Challenge yourself & take on 30 more top tips for positive parenting!
Ideal for busy parents with big hearts
- Are you new to positive parenting or are you looking to hit the “reset” button on your positivity level at home?
- Have you been meaning to buy a positive parenting book, but know realistically you won’t have the time to read it?
- Are you tired of parenting resources filled with too much “fluff” and not enough tools you can put into action quickly and successfully?
What will I gain through the 30-Day Positive Parenting Challenge?
The 30-Day Positive Parenting Challenge provides simple, effective top tips for positive parenting, helping you to:
- Identify and clearly define your personal positive parenting “why” to keep you motivated and on track
- Learn the foundation and essentials of positive discipline
- Uncover the truth about appropriate and effective consequences
- Successfully validate your child’s feelings
- Increase two-way trust in your parent-child relationship
- Set limits and boundaries with love
- Be present and make the most of every moment with your child

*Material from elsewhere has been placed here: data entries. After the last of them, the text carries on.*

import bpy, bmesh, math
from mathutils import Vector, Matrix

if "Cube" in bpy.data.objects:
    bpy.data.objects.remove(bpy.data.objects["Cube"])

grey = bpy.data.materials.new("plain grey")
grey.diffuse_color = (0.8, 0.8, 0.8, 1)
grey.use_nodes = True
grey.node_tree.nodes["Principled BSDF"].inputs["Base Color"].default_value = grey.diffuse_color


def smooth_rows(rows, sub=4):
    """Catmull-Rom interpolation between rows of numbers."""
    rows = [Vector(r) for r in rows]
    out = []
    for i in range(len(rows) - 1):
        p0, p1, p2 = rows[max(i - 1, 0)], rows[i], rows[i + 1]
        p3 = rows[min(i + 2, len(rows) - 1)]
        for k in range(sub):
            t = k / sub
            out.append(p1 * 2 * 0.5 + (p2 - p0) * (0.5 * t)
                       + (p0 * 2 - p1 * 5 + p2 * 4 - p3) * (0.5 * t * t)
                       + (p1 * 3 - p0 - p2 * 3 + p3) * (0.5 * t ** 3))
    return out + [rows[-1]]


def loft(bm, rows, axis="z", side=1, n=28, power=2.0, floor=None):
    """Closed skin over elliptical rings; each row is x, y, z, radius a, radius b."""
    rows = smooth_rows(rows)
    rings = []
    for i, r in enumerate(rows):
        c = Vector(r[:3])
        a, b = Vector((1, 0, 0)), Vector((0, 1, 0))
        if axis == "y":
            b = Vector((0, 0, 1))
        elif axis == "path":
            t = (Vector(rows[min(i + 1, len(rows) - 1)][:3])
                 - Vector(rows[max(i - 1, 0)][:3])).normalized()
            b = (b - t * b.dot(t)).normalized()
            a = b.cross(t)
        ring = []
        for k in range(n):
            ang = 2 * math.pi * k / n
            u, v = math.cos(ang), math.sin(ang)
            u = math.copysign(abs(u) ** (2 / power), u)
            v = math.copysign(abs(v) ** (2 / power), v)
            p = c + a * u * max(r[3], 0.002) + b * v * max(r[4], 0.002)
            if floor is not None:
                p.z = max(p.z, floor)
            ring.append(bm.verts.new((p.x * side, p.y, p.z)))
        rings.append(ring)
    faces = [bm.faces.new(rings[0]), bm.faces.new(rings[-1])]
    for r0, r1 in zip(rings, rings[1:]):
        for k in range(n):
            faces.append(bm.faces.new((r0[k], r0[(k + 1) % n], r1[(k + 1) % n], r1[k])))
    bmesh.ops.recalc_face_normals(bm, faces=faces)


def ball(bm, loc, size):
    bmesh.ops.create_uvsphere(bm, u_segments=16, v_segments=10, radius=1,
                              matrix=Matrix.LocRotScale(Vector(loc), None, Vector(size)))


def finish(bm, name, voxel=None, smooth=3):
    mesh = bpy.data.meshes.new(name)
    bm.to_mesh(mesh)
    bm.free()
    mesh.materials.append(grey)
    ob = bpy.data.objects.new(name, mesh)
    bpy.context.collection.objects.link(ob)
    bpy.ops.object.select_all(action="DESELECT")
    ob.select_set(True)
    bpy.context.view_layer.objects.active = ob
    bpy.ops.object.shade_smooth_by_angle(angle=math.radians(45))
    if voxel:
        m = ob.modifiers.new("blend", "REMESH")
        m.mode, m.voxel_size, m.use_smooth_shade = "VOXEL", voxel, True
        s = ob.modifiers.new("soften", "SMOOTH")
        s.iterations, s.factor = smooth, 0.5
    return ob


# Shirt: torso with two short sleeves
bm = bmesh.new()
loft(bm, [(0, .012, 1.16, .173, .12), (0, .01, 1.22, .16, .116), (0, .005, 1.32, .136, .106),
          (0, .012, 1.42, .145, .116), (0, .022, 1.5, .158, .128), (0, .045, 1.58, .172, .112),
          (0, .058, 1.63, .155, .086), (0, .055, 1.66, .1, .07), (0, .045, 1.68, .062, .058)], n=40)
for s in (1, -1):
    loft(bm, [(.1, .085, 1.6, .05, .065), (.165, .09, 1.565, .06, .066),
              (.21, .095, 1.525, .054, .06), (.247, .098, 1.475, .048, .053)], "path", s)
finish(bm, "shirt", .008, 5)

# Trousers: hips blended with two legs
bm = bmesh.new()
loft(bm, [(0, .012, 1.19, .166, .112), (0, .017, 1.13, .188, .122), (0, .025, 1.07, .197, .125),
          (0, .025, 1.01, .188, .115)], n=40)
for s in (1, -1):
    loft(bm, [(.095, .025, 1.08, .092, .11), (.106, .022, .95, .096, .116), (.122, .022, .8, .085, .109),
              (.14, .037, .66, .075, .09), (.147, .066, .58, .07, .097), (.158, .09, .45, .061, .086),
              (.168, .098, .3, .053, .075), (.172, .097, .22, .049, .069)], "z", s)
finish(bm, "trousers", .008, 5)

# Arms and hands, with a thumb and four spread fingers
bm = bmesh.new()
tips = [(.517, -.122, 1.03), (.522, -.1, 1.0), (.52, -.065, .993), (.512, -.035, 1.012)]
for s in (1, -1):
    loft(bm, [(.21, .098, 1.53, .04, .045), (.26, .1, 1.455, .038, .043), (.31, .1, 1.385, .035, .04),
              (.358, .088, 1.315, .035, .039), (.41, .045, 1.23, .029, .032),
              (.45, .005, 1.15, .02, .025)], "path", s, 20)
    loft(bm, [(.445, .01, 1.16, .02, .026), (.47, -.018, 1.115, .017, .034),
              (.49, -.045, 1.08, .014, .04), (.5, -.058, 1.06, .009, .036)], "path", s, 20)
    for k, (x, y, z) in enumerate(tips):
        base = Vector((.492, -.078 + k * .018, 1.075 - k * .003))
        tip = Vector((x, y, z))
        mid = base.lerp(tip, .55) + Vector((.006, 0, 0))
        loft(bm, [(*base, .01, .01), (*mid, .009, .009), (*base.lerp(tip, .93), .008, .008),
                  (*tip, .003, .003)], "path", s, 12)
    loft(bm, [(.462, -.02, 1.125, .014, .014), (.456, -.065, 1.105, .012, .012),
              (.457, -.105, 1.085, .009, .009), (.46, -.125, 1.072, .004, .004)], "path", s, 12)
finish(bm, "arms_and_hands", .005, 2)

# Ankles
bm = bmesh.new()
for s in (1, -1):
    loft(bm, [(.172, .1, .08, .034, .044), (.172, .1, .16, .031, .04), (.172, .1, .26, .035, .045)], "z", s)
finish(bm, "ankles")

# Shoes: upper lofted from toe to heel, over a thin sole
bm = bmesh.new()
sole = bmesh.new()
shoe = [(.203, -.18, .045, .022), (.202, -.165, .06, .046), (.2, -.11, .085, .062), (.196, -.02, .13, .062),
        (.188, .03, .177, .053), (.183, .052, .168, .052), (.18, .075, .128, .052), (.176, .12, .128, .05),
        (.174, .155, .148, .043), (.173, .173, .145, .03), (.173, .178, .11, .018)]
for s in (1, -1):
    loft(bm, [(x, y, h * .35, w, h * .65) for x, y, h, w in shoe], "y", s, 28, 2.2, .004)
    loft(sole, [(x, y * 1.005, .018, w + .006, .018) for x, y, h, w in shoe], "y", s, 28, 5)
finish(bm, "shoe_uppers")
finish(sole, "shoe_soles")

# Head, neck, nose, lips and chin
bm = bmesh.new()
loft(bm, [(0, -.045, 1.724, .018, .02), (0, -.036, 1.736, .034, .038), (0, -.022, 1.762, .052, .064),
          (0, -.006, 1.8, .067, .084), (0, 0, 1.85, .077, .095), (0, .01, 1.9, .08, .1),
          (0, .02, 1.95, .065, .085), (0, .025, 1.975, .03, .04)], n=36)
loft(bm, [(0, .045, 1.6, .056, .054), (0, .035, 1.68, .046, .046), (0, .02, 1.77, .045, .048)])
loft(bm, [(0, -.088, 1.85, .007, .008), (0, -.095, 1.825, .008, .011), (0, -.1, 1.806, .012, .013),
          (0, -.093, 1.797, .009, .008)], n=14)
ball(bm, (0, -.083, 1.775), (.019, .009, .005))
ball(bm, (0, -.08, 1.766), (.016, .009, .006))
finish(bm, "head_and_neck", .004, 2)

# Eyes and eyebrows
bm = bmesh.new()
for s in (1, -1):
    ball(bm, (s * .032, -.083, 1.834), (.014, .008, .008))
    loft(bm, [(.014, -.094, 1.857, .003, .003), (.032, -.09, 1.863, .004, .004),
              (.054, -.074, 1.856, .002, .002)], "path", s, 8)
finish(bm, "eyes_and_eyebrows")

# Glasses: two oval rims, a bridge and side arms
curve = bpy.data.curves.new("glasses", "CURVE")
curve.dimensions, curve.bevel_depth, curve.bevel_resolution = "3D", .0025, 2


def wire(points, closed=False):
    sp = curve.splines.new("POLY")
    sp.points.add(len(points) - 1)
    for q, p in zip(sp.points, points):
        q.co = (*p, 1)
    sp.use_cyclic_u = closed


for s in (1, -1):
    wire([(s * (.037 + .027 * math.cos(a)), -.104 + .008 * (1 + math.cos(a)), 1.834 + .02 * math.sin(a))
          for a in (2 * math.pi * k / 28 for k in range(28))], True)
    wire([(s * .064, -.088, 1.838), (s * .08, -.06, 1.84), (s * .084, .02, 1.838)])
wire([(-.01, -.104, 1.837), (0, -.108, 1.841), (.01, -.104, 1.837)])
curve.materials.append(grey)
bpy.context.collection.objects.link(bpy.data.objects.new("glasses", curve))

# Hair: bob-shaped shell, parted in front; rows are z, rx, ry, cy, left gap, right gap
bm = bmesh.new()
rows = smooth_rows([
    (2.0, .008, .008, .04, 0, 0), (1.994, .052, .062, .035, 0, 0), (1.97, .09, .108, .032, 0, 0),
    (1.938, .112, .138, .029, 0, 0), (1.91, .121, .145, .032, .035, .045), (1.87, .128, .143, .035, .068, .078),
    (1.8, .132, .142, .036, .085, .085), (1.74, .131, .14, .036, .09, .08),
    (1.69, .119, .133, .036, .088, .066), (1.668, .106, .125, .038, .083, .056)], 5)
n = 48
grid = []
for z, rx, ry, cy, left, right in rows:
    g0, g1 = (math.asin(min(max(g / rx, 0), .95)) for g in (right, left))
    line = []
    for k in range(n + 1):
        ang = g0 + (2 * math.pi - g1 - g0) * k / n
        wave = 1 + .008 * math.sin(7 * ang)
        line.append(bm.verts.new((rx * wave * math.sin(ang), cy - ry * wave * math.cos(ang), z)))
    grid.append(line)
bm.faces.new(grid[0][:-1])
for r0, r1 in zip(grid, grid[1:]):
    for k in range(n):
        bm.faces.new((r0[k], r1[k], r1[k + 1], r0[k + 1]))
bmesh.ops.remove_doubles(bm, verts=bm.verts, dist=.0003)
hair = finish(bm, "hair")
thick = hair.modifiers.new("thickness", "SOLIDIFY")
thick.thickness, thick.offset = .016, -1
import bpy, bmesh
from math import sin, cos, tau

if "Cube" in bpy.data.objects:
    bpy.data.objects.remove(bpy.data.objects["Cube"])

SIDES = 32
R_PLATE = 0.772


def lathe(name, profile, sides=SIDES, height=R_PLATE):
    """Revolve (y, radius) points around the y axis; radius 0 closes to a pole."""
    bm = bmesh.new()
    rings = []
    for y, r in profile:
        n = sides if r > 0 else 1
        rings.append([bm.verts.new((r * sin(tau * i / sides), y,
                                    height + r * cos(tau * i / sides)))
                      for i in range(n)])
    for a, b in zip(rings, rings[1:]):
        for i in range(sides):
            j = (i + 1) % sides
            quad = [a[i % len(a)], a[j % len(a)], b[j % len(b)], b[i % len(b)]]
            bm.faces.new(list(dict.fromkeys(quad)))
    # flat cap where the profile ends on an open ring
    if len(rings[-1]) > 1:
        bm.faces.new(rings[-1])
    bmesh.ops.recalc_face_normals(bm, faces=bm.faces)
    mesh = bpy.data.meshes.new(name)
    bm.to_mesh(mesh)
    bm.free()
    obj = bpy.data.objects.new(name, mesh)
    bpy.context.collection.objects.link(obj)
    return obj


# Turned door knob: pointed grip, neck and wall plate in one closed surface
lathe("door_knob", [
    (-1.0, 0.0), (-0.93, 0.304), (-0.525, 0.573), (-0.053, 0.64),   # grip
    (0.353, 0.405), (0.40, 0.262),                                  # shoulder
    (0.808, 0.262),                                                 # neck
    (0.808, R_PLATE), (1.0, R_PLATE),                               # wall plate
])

- Show love in ways children best receive it
- Help your child grow through their mistakes
- Increase your child’s ability to show remorse and feel empathy for others
- Foster your child’s sense of autonomy and gain independent skills
- Remain confident in your positive parenting approach, even if you lack support from loved ones
- Model and practice self-care
What will I need to do?
The 30-Day Challenge is truly a pint-sized powerhouse when it comes to top tips for positive parenting! Find just 2-3 minutes to tackle one tip a day and reflect as you go! It’s really that straightforward and time-efficient. The workbook is designed to help you celebrate your greatest parenting wins, note any areas for growth, and record your own ideas for how to grow as a positive parent!
Now’s the time to be the positive parent you always planned to be… for free!
Sign-up below and the 30-Day Positive Parenting Challenge will be delivered right to your inbox! Never hesitate to email me with questions along the way, I’m happy to connect. In addition, you’ll be added to the Such a Little While circle of support newsletter (Don’t worry, you and I are both too busy for spam. I share only the very best content and free bonus resources with my top parents!).
The last thing you need to know about top tips for positive parenting
I don’t know about you, but I’ve learned some incredible top tips for positive parenting today from this inspiring group of moms! The best part about learning from one another and growing together is knowing you will always remain the expert on your children. As you reflect on these top tips for positive parenting and tidbits from other parents in your life, take and implement what feels right for you and your family. Adapt, adjust, and forgo what you would like. There is no perfect science to parenting! Even when implementing evidence-based positive parenting practices, you’ll want to take into account your child’s individual strengths, areas for growth, and temperament. Fortunately, you know these factors like the back of your hand. In other words, you got this!
References & Resources